MATERIAL FOR THIS TASK:
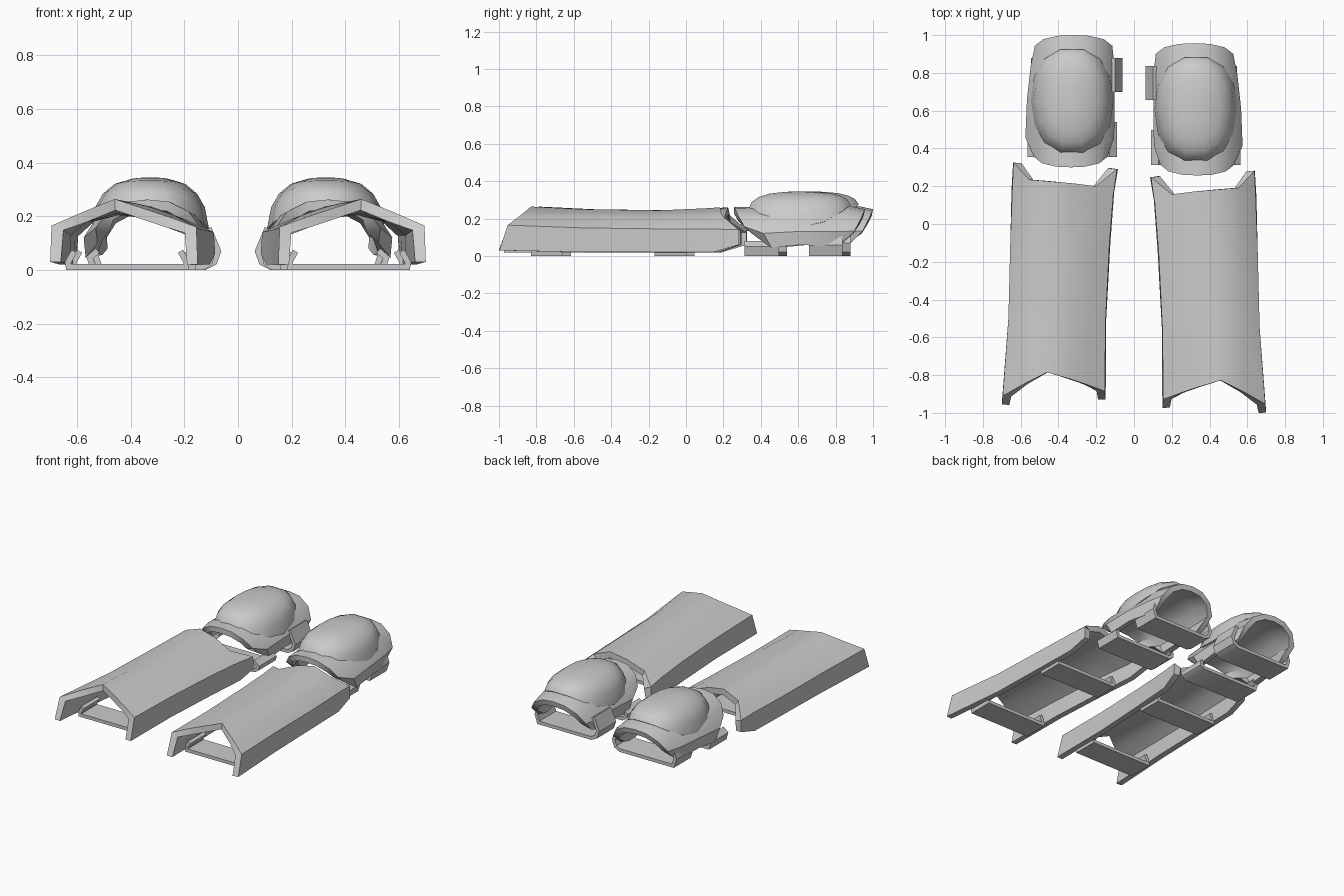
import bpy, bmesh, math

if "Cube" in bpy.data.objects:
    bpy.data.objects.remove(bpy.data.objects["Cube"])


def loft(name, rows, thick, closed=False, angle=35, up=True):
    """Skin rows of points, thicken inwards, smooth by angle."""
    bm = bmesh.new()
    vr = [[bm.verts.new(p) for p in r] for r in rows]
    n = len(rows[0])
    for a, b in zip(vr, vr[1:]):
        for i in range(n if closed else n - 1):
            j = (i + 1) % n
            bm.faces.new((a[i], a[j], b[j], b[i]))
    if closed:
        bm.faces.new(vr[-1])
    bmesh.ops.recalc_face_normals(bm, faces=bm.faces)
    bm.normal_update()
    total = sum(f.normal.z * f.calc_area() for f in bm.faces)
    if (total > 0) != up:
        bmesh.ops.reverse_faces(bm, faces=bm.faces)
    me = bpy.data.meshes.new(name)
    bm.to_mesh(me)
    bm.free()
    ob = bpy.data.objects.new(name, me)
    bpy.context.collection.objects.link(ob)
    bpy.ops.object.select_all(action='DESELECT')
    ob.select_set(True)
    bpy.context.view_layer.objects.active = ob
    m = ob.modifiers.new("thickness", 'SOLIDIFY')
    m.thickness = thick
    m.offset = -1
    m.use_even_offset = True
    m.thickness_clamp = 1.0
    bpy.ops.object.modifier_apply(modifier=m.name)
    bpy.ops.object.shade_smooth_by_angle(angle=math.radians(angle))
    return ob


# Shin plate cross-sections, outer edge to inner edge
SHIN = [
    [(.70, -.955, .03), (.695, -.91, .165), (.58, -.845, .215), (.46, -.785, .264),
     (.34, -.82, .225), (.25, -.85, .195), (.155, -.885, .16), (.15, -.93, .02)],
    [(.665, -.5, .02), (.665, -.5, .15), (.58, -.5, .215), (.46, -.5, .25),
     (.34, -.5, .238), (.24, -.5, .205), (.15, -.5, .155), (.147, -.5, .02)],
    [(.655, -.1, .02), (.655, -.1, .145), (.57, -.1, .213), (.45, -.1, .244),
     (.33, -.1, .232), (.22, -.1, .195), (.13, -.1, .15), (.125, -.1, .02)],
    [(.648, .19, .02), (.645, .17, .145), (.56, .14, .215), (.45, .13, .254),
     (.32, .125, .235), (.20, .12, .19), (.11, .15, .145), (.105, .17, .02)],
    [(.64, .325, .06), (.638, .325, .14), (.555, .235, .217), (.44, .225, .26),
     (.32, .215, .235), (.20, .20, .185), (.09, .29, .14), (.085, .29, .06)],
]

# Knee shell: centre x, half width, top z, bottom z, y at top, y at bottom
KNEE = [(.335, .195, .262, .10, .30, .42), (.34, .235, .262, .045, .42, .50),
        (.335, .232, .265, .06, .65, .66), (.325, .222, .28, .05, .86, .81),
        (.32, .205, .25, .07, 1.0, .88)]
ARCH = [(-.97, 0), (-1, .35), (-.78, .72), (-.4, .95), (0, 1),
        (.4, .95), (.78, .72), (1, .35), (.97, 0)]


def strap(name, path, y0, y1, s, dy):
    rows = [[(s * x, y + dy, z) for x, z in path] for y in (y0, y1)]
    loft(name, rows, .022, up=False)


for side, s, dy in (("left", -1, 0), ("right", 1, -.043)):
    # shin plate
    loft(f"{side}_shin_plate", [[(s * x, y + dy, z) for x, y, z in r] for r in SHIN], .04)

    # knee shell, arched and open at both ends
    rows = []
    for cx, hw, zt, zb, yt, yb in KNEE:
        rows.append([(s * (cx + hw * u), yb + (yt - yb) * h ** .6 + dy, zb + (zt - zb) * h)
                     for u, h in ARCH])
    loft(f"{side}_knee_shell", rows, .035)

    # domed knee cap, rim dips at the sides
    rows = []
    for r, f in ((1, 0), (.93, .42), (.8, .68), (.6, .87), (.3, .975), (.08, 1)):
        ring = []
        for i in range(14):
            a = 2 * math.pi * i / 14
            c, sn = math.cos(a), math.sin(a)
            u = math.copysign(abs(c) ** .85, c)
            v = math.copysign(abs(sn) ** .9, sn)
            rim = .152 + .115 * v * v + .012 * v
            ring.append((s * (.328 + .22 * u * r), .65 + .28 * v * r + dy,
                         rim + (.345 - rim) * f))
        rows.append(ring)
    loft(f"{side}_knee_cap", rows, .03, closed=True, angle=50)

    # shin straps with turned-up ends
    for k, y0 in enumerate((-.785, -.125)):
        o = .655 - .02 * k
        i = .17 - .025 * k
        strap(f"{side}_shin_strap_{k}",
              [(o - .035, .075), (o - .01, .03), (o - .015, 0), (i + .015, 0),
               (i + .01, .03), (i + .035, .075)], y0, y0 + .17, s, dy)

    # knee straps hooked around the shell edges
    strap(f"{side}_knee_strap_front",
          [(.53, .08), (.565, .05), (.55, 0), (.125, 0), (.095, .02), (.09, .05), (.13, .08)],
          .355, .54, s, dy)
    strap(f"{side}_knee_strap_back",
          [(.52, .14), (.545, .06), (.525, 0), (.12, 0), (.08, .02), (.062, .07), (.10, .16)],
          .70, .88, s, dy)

WHAT NEEDS TO BE DONE: Exclude images and repeat all entries exactly.

ANSWER AREA:
import bpy, bmesh, math

if "Cube" in bpy.data.objects:
    bpy.data.objects.remove(bpy.data.objects["Cube"])


def loft(name, rows, thick, closed=False, angle=35, up=True):
    """Skin rows of points, thicken inwards, smooth by angle."""
    bm = bmesh.new()
    vr = [[bm.verts.new(p) for p in r] for r in rows]
    n = len(rows[0])
    for a, b in zip(vr, vr[1:]):
        for i in range(n if closed else n - 1):
            j = (i + 1) % n
            bm.faces.new((a[i], a[j], b[j], b[i]))
    if closed:
        bm.faces.new(vr[-1])
    bmesh.ops.recalc_face_normals(bm, faces=bm.faces)
    bm.normal_update()
    total = sum(f.normal.z * f.calc_area() for f in bm.faces)
    if (total > 0) != up:
        bmesh.ops.reverse_faces(bm, faces=bm.faces)
    me = bpy.data.meshes.new(name)
    bm.to_mesh(me)
    bm.free()
    ob = bpy.data.objects.new(name, me)
    bpy.context.collection.objects.link(ob)
    bpy.ops.object.select_all(action='DESELECT')
    ob.select_set(True)
    bpy.context.view_layer.objects.active = ob
    m = ob.modifiers.new("thickness", 'SOLIDIFY')
    m.thickness = thick
    m.offset = -1
    m.use_even_offset = True
    m.thickness_clamp = 1.0
    bpy.ops.object.modifier_apply(modifier=m.name)
    bpy.ops.object.shade_smooth_by_angle(angle=math.radians(angle))
    return ob


# Shin plate cross-sections, outer edge to inner edge
SHIN = [
    [(.70, -.955, .03), (.695, -.91, .165), (.58, -.845, .215), (.46, -.785, .264),
     (.34, -.82, .225), (.25, -.85, .195), (.155, -.885, .16), (.15, -.93, .02)],
    [(.665, -.5, .02), (.665, -.5, .15), (.58, -.5, .215), (.46, -.5, .25),
     (.34, -.5, .238), (.24, -.5, .205), (.15, -.5, .155), (.147, -.5, .02)],
    [(.655, -.1, .02), (.655, -.1, .145), (.57, -.1, .213), (.45, -.1, .244),
     (.33, -.1, .232), (.22, -.1, .195), (.13, -.1, .15), (.125, -.1, .02)],
    [(.648, .19, .02), (.645, .17, .145), (.56, .14, .215), (.45, .13, .254),
     (.32, .125, .235), (.20, .12, .19), (.11, .15, .145), (.105, .17, .02)],
    [(.64, .325, .06), (.638, .325, .14), (.555, .235, .217), (.44, .225, .26),
     (.32, .215, .235), (.20, .20, .185), (.09, .29, .14), (.085, .29, .06)],
]

# Knee shell: centre x, half width, top z, bottom z, y at top, y at bottom
KNEE = [(.335, .195, .262, .10, .30, .42), (.34, .235, .262, .045, .42, .50),
        (.335, .232, .265, .06, .65, .66), (.325, .222, .28, .05, .86, .81),
        (.32, .205, .25, .07, 1.0, .88)]
ARCH = [(-.97, 0), (-1, .35), (-.78, .72), (-.4, .95), (0, 1),
        (.4, .95), (.78, .72), (1, .35), (.97, 0)]


def strap(name, path, y0, y1, s, dy):
    rows = [[(s * x, y + dy, z) for x, z in path] for y in (y0, y1)]
    loft(name, rows, .022, up=False)


for side, s, dy in (("left", -1, 0), ("right", 1, -.043)):
    # shin plate
    loft(f"{side}_shin_plate", [[(s * x, y + dy, z) for x, y, z in r] for r in SHIN], .04)

    # knee shell, arched and open at both ends
    rows = []
    for cx, hw, zt, zb, yt, yb in KNEE:
        rows.append([(s * (cx + hw * u), yb + (yt - yb) * h ** .6 + dy, zb + (zt - zb) * h)
                     for u, h in ARCH])
    loft(f"{side}_knee_shell", rows, .035)

    # domed knee cap, rim dips at the sides
    rows = []
    for r, f in ((1, 0), (.93, .42), (.8, .68), (.6, .87), (.3, .975), (.08, 1)):
        ring = []
        for i in range(14):
            a = 2 * math.pi * i / 14
            c, sn = math.cos(a), math.sin(a)
            u = math.copysign(abs(c) ** .85, c)
            v = math.copysign(abs(sn) ** .9, sn)
            rim = .152 + .115 * v * v + .012 * v
            ring.append((s * (.328 + .22 * u * r), .65 + .28 * v * r + dy,
                         rim + (.345 - rim) * f))
        rows.append(ring)
    loft(f"{side}_knee_cap", rows, .03, closed=True, angle=50)

    # shin straps with turned-up ends
    for k, y0 in enumerate((-.785, -.125)):
        o = .655 - .02 * k
        i = .17 - .025 * k
        strap(f"{side}_shin_strap_{k}",
              [(o - .035, .075), (o - .01, .03), (o - .015, 0), (i + .015, 0),
               (i + .01, .03), (i + .035, .075)], y0, y0 + .17, s, dy)

    # knee straps hooked around the shell edges
    strap(f"{side}_knee_strap_front",
          [(.53, .08), (.565, .05), (.55, 0), (.125, 0), (.095, .02), (.09, .05), (.13, .08)],
          .355, .54, s, dy)
    strap(f"{side}_knee_strap_back",
          [(.52, .14), (.545, .06), (.525, 0), (.12, 0), (.08, .02), (.062, .07), (.10, .16)],
          .70, .88, s, dy)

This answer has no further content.